I get behind on “Doctor Who” — being cable-less will do that to you — but this week’s episode was being widely touted as one of the best in years, so of course I had to make it a priority to watch. When “Doctor Who” is good, it’s really, really good; it is at heart a celebration of humanity, and as much as The Doctor’s companions can be cast as his accessories, he’s often also their foil, the vehicle by which they have the opportunity to express their humanness.
I’m not too cool to admit that I’ve taken life lessons from “Doctor Who” — I abide by John Green’s definition of “nerdiness” as “unironic enthusiasm about the miracle of human consciousness.” (I’m also not so pretentious that I consider my opinion on it invalid despite the fact that, no, I haven’t watched the original series, so there.) I named my blog for a quote from “The Power of Three.” I have “Allons-y!” tattooed on my leg. I think one of the show’s strengths is its zeal for adventure and discovery, not just in terms of travel to distant places, but in terms of introspection and self-discovery: see “The God Complex,” or really any regeneration. The show’s protagonist has to find out over and over who he really is. Keep reading »
Ever since I heard about Robin Williams’ devastating suicide, I’ve been thinking about this post and how I was going to write it. I’ve thought about it as I was drifting off to sleep. What did I want to say? How did I want to say it? Would it come out right? Would I even know what to say? What sorts of emotions would this stir?
The word suicide is even like a black hole of sorts. It’s expansive, never-ending and dark, and no matter how much you talk about it, there’s always more than can be said. Always. I wish I could say that you can’t relate, but unfortunately, I know far too many of you can. Maybe you’re even grappling with what to say and trying to find the words to comfort a family member, a friend and even yourself. It’s been 11 years since my father’s suicide, and I still fumble to find the right words every single day. So today, I will write them. Not just for my father. Not just for Robin Williams. But for me and for you — and for the millions that live with the effect of suicide every day. In my darkest days of grief, these are the five things I’ve learned about suicide… Keep reading »
“‘Man goes to doctor. Says he’s depressed. Says life is harsh and cruel. Says he feels all alone in a threatening world. Doctor says, “Treatment is simple. The great clown Pagliacci is in town tonight. Go see him. That should pick you up.” Man bursts into tears. Says, “But doctor… I am Pagliacci.” — ‘Watchmen’ excerpt via Patton Oswalt
I want to talk frankly about how to support people who are suicidal, from the position of someone who has been suicidal at times herself in her teenage and adult life. It can be incredibly difficult to be a support person for someone struggling with these issues, and I get asked a lot what to say or what to do. I’d also like to create a basic support guide for someone with daily mental health issues like depression or anxiety, but that’s another post (and there’s some resources out there).

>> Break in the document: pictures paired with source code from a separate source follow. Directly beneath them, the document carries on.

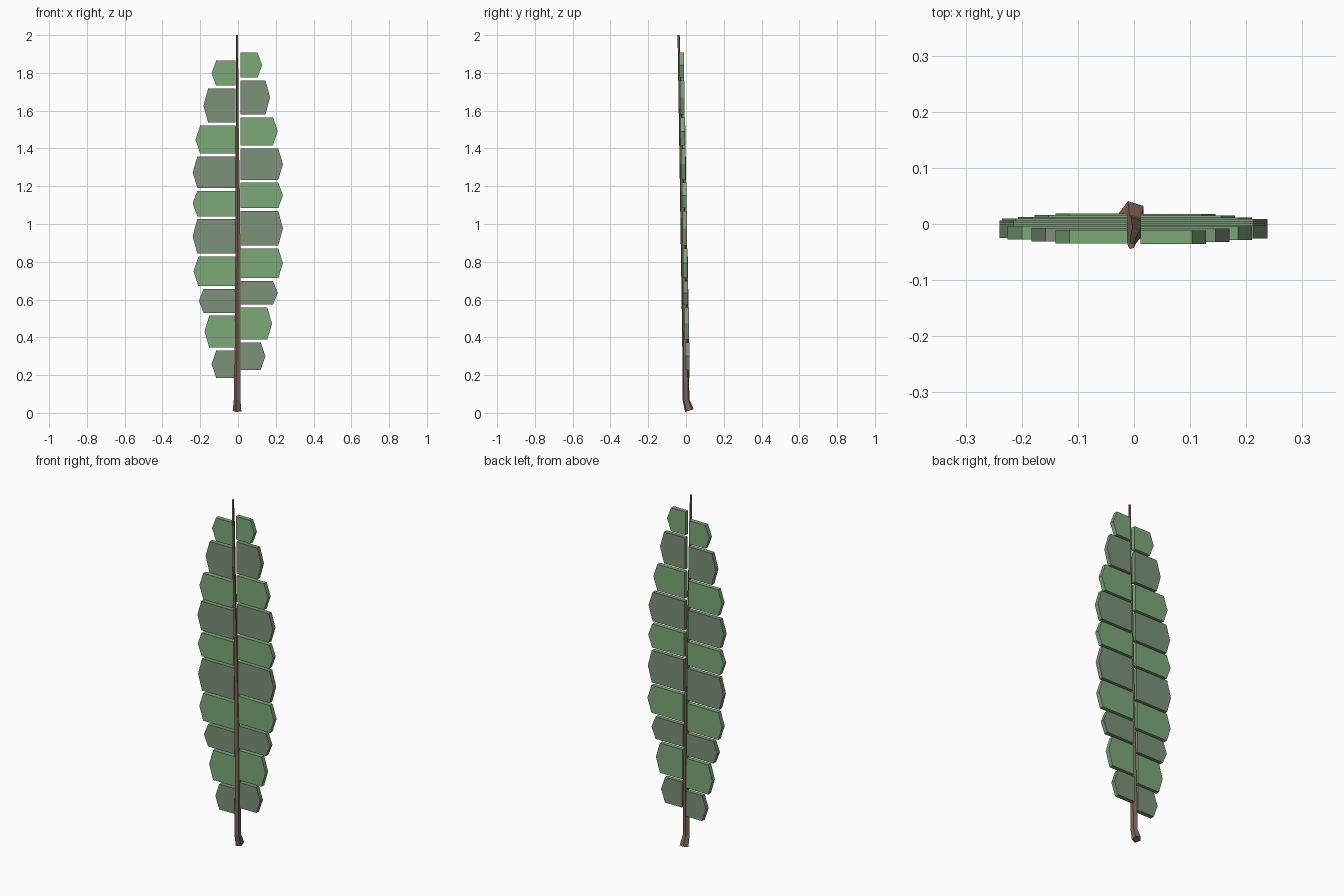
import bpy, bmesh, math
from mathutils import Vector, Matrix

cube = bpy.data.objects.get("Cube")
if cube:
    bpy.data.objects.remove(cube, do_unlink=True)


def material(name, rgb):
    m = bpy.data.materials.new(name)
    m.use_nodes = True
    color = (*rgb, 1)
    m.diffuse_color = color
    m.node_tree.nodes["Principled BSDF"].inputs["Base Color"].default_value = color
    return m


def finish(name, bm, mat):
    bmesh.ops.recalc_face_normals(bm, faces=bm.faces)
    mesh = bpy.data.meshes.new(name)
    bm.to_mesh(mesh)
    bm.free()
    mesh.materials.append(mat)
    obj = bpy.data.objects.new(name, mesh)
    bpy.context.collection.objects.link(obj)


light_green = material("light green", (0.20, 0.40, 0.19))
grey_green = material("grey green", (0.20, 0.29, 0.19))
brown = material("stem brown", (0.22, 0.13, 0.09))

# Leaflets: six-sided flat plates with a blunt outer point
THICK = 0.024
GAP = 0.015


def leaflet(name, side, z0, z1, tip, mat):
    root, shoulder, mid = 0.012, tip - 0.025, (z0 + z1) / 2
    y = 0.012 - 0.0193 * mid - THICK / 2
    outline = [(root, z0), (shoulder, z0), (tip, mid), (shoulder, z1), (root, z1)]
    bm = bmesh.new()
    face = bm.faces.new([bm.verts.new((side * x, y, z)) for x, z in outline])
    ext = bmesh.ops.extrude_face_region(bm, geom=[face])
    verts = [v for v in ext["geom"] if isinstance(v, bmesh.types.BMVert)]
    bmesh.ops.translate(bm, vec=(0, THICK, 0), verts=verts)
    finish(name, bm, mat)


heights = [0.145, 0.17, 0.126, 0.157, 0.183, 0.135, 0.166, 0.15, 0.18, 0.133]
left_tips = [0.145, 0.18, 0.21, 0.238, 0.238, 0.238, 0.238, 0.21, 0.17, 0.128]
right_tips = [0.14, 0.177, 0.207, 0.235, 0.24, 0.24, 0.24, 0.225, 0.183, 0.14]
for label, side, start, tips in (("left", 1, 0.228, left_tips),
                                 ("right", -1, 0.185, right_tips)):
    z = start
    for i, (h, tip) in enumerate(zip(heights, tips)):
        leaflet(f"{label}_leaflet_{i + 1}", side, z, z + h, tip,
                light_green if i % 2 else grey_green)
        z += h + GAP

# Stem: tapering five-sided tube with a kinked foot
path = [  # x, y, z, radius
    (-0.003, 0.018, 0.012, 0.025), (-0.003, 0.000, 0.07, 0.019),
    (0.000, -0.004, 0.40, 0.017), (0.001, -0.018, 1.06, 0.013),
    (-0.003, -0.028, 1.47, 0.009), (-0.005, -0.039, 2.0, 0.006)]
bm = bmesh.new()
rings = []
for k, (x, y, z, r) in enumerate(path):
    a, b = path[max(k - 1, 0)], path[min(k + 1, len(path) - 1)]
    along = Vector(b[:3]) - Vector(a[:3])
    turn = Vector((0, 0, 1)).rotation_difference(along).to_matrix()
    rings.append([bm.verts.new(Vector((x, y, z)) + turn @ Vector(
        (r * math.cos(t), r * math.sin(t), 0)))
        for t in (math.radians(36 + 72 * j) for j in range(5))])
for lower, upper in zip(rings, rings[1:]):
    for j in range(5):
        n = (j + 1) % 5
        bm.faces.new((lower[j], lower[n], upper[n], upper[j]))
bm.faces.new(rings[0])
bm.faces.new(rings[-1])
finish("stem", bm, brown)
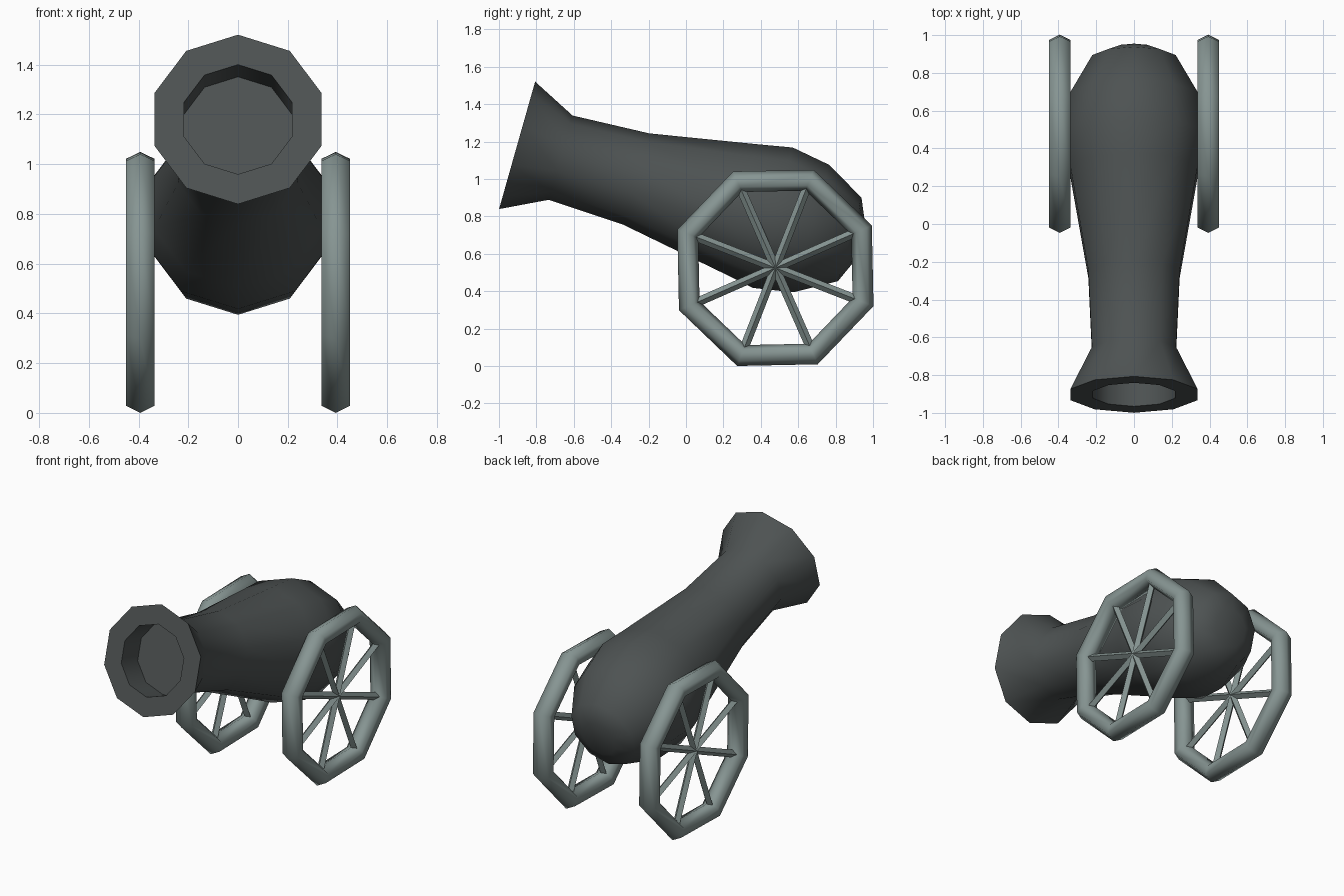
import bpy, bmesh, math
from mathutils import Matrix, Vector

if "Cube" in bpy.data.objects:
    bpy.data.objects.remove(bpy.data.objects["Cube"])


def material(name, rgb):
    m = bpy.data.materials.new(name)
    m.diffuse_color = (*rgb, 1)
    m.use_nodes = True
    m.node_tree.nodes["Principled BSDF"].inputs["Base Color"].default_value = m.diffuse_color
    return m


IRON = material("dark iron", (0.075, 0.085, 0.085))
STEEL = material("grey green metal", (0.24, 0.30, 0.29))


def finish(bm, name, mat, angle):
    bmesh.ops.recalc_face_normals(bm, faces=bm.faces[:])
    me = bpy.data.meshes.new(name)
    bm.to_mesh(me)
    bm.free()
    me.materials.append(mat)
    ob = bpy.data.objects.new(name, me)
    bpy.context.collection.objects.link(ob)
    bpy.ops.object.select_all(action='DESELECT')
    ob.select_set(True)
    bpy.context.view_layer.objects.active = ob
    bpy.ops.object.shade_smooth_by_angle(angle=math.radians(angle))
    return ob


def bridge(bm, a, b):
    n = len(a)
    for i in range(n):
        bm.faces.new((a[i], a[(i + 1) % n], b[(i + 1) % n], b[i]))


# Barrel: ten-sided lathe along a tilted axis, from bore floor to breech
TILT = math.radians(15.8)
axis = Vector((0, math.cos(TILT), -math.sin(TILT)))
up = Vector((0, math.sin(TILT), math.cos(TILT)))
muzzle = Vector((0, -0.903, 1.18))
profile = [(0.18, 0.229), (0, 0.229), (0, 0.354), (0.242, 0.234),
           (0.663, 0.254), (1.232, 0.355), (1.421, 0.39),
           (1.634, 0.354), (1.848, 0.232), (1.897, 0.12)]
bm = bmesh.new()
rings = []
for t, r in profile:
    ring = []
    for i in range(10):
        a = math.tau * i / 10
        ring.append(bm.verts.new(muzzle + axis * t + up * r * math.cos(a)
                                 + Vector((r * math.sin(a), 0, 0))))
    rings.append(ring)
for a, b in zip(rings, rings[1:]):
    bridge(bm, a, b)
bm.faces.new(rings[0])
bm.faces.new(rings[-1])
finish(bm, "barrel", IRON, 45)

# Wheels: octagonal rim with hexagonal section, plus four crossing spokes
for side, label in ((1, "right"), (-1, "left")):
    hub = Vector((side * 0.393, 0.478, 0.525))
    start = math.radians(22.5 + 1.2)

    bm = bmesh.new()
    rings = []
    for i in range(8):
        a = start + math.tau * i / 8
        out = Vector((0, math.cos(a), math.sin(a)))
        ring = []
        for j in range(6):
            b = math.tau * j / 6
            ring.append(bm.verts.new(hub + out * (0.503 + 0.06 * math.cos(b))
                                     + Vector((0.066 * math.sin(b), 0, 0))))
        rings.append(ring)
    for i in range(8):
        bridge(bm, rings[i], rings[(i + 1) % 8])
    finish(bm, label + "_wheel_rim", STEEL, 65)

    bm = bmesh.new()
    for i in range(4):
        a = start + math.tau * i / 8
        turn = Matrix.Rotation(a - math.pi / 2, 4, 'X')
        square = Matrix.Rotation(math.radians(0), 4, 'Z')
        bmesh.ops.create_cone(bm, cap_ends=True, segments=4, radius1=0.024,
                              radius2=0.024, depth=0.94,
                              matrix=Matrix.Translation(hub) @ turn @ square)
    finish(bm, label + "_wheel_spokes", STEEL, 30)
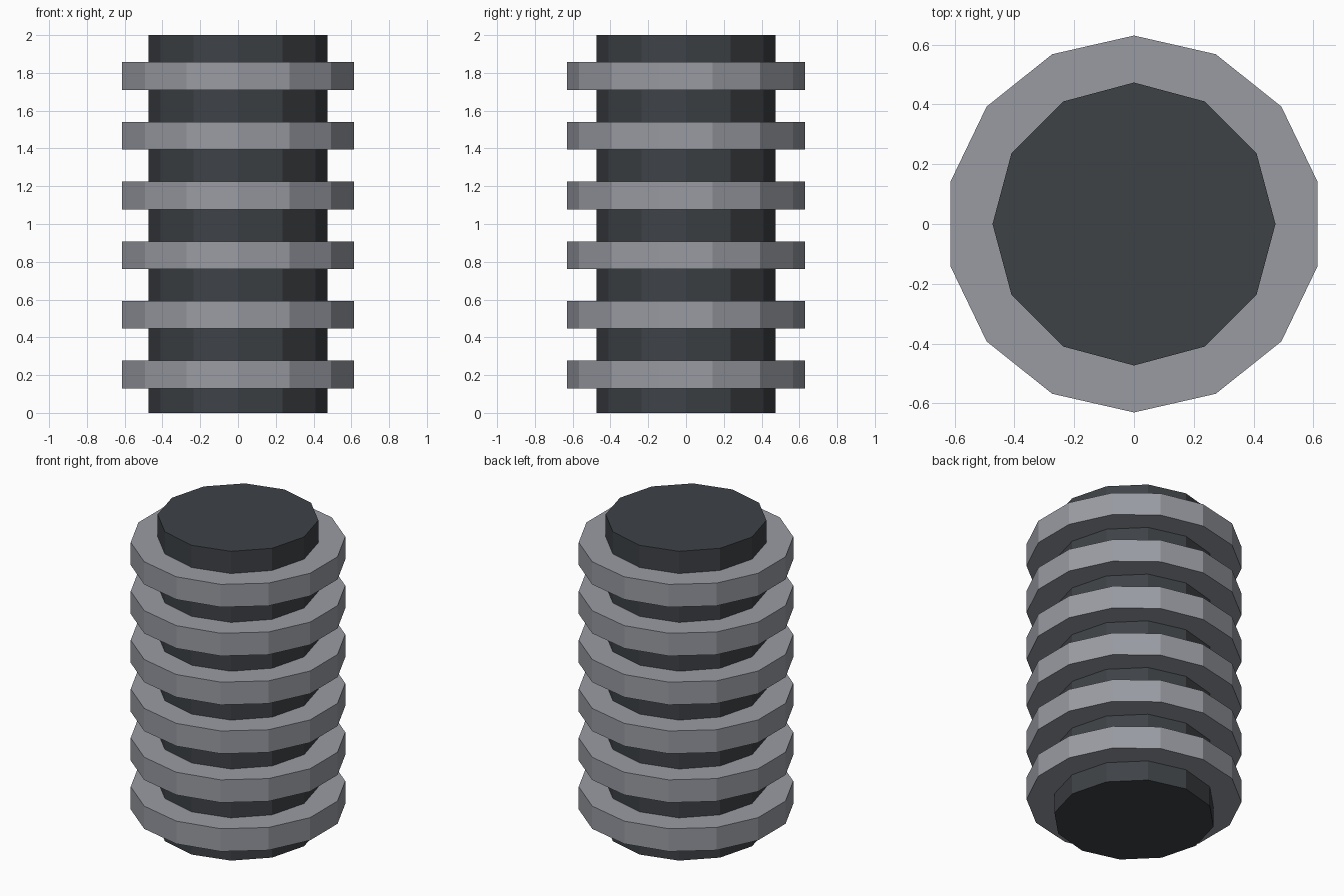
import bpy

if "Cube" in bpy.data.objects:
    bpy.data.objects.remove(bpy.data.objects["Cube"])


def material(name, rgb):
    m = bpy.data.materials.new(name)
    m.diffuse_color = (*rgb, 1)
    m.use_nodes = True
    m.node_tree.nodes["Principled BSDF"].inputs["Base Color"].default_value = m.diffuse_color
    return m


def disc(name, sides, radius, z0, z1, mat):
    # Flat-faced prism with its first corner on the y axis
    bpy.ops.mesh.primitive_cylinder_add(vertices=sides, radius=radius, depth=z1 - z0,
                                        location=(0, 0, (z0 + z1) / 2))
    ob = bpy.context.object
    ob.name = name
    ob.data.materials.append(mat)
    return ob


dark = material("dark_slate", (0.048, 0.054, 0.061))
grey = material("steel_grey", (0.32, 0.33, 0.365))

# Central core
disc("core", 12, 0.473, 0, 2, dark)

# Six evenly spaced rings
for i in range(6):
    z = 0.203 + 0.316 * i
    disc(f"ring_{i + 1}", 14, 0.63, z - 0.0735, z + 0.0735, grey)
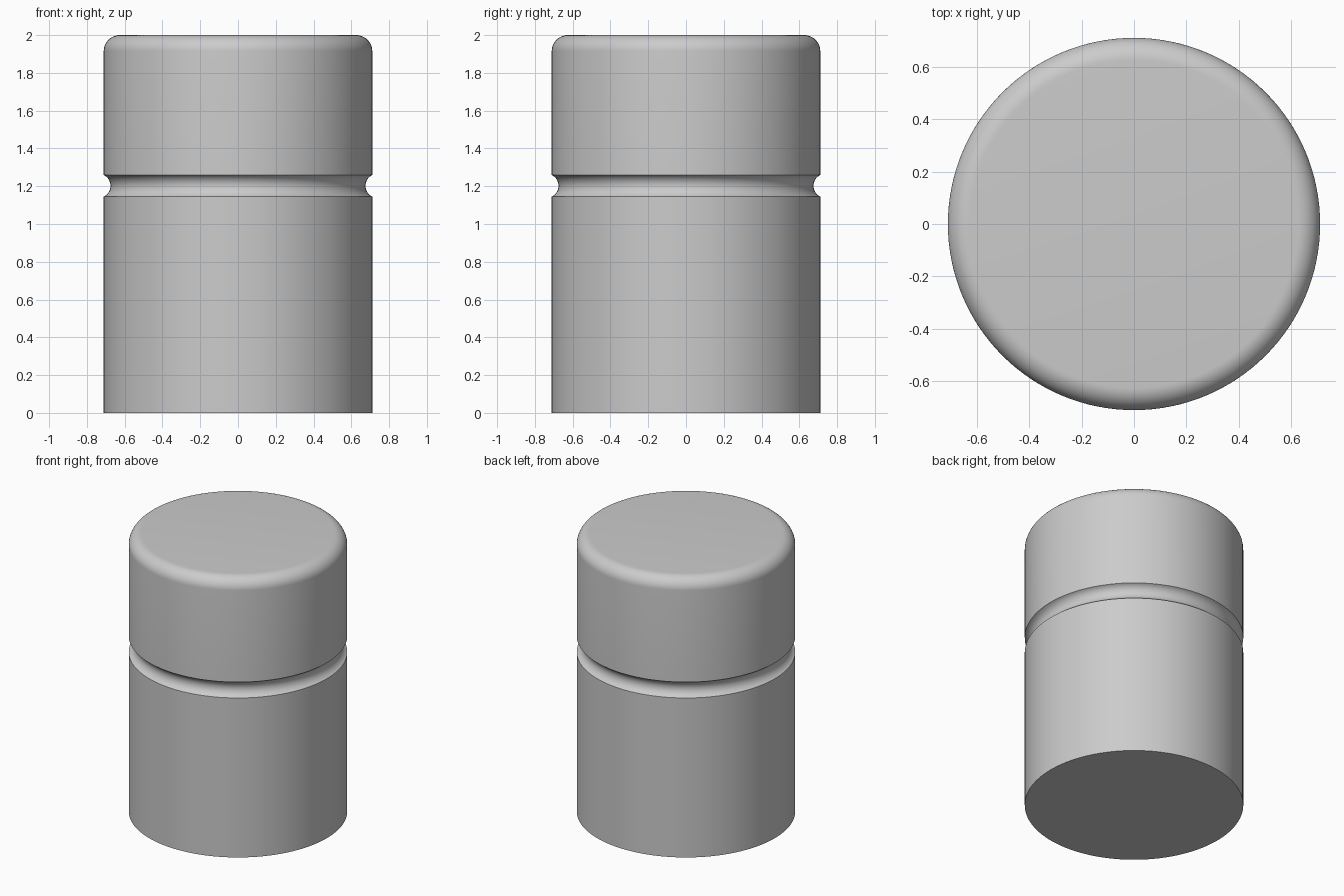
import bpy, bmesh
from math import sin, cos, pi, radians, sqrt, atan2

if "Cube" in bpy.data.objects:
    bpy.data.objects.remove(bpy.data.objects["Cube"])

R, H = 0.711, 2.0          # body radius and height
FILLET = 0.085             # rounded top edge
GZ, GHALF, GDEPTH = 1.202, 0.057, 0.036   # groove centre, half width, depth
SEGMENTS = 128


def arc(cr, cz, rad, a0, a1, n):
    """Points (r, z) along a circular arc."""
    return [(cr + rad * cos(a0 + (a1 - a0) * i / n),
             cz + rad * sin(a0 + (a1 - a0) * i / n)) for i in range(n + 1)]


# Groove is a circular cut centred just outside the wall
grad = (GHALF ** 2 + GDEPTH ** 2) / (2 * GDEPTH)
gcr = R - GDEPTH + grad
half = atan2(GHALF, gcr - R)

# Half profile from bottom edge to top edge
profile = [(R, 0.0)]
profile += arc(gcr, GZ, grad, pi + half, pi - half, 16)
profile += arc(R - FILLET, H - FILLET, FILLET, 0, pi / 2, 12)

# Lathe the profile into a closed body
bm = bmesh.new()
rings = [[bm.verts.new((r * cos(2 * pi * s / SEGMENTS), r * sin(2 * pi * s / SEGMENTS), z))
          for s in range(SEGMENTS)] for r, z in profile]
for low, high in zip(rings, rings[1:]):
    for s in range(SEGMENTS):
        t = (s + 1) % SEGMENTS
        bm.faces.new((low[s], low[t], high[t], high[s]))
bm.faces.new(rings[0][::-1])
bm.faces.new(rings[-1])

mesh = bpy.data.meshes.new("grooved_cylinder")
bm.to_mesh(mesh)
bm.free()
body = bpy.data.objects.new("grooved_cylinder", mesh)
bpy.context.collection.objects.link(body)

# Smooth wall with crisp groove lips and bottom rim
bpy.context.view_layer.objects.active = body
body.select_set(True)
bpy.ops.object.shade_smooth_by_angle(angle=radians(30))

I’m someone who has often been told that I’m just so strong and so many people look up to me and I shouldn’t ever consider suicide because people need me, etc. etc. etc. I know it’s all meant well, but it makes me feel like an animal in a cage, unable to express how I feel because I’m constrained by other people’s opinions of me and my own reputation. It’s not healthy for me, or for anyone. It’s ok to break down sometimes. It’s ok to reach the end of your rope.
And we need a community to help prevent this from happening over and over again. Keep reading »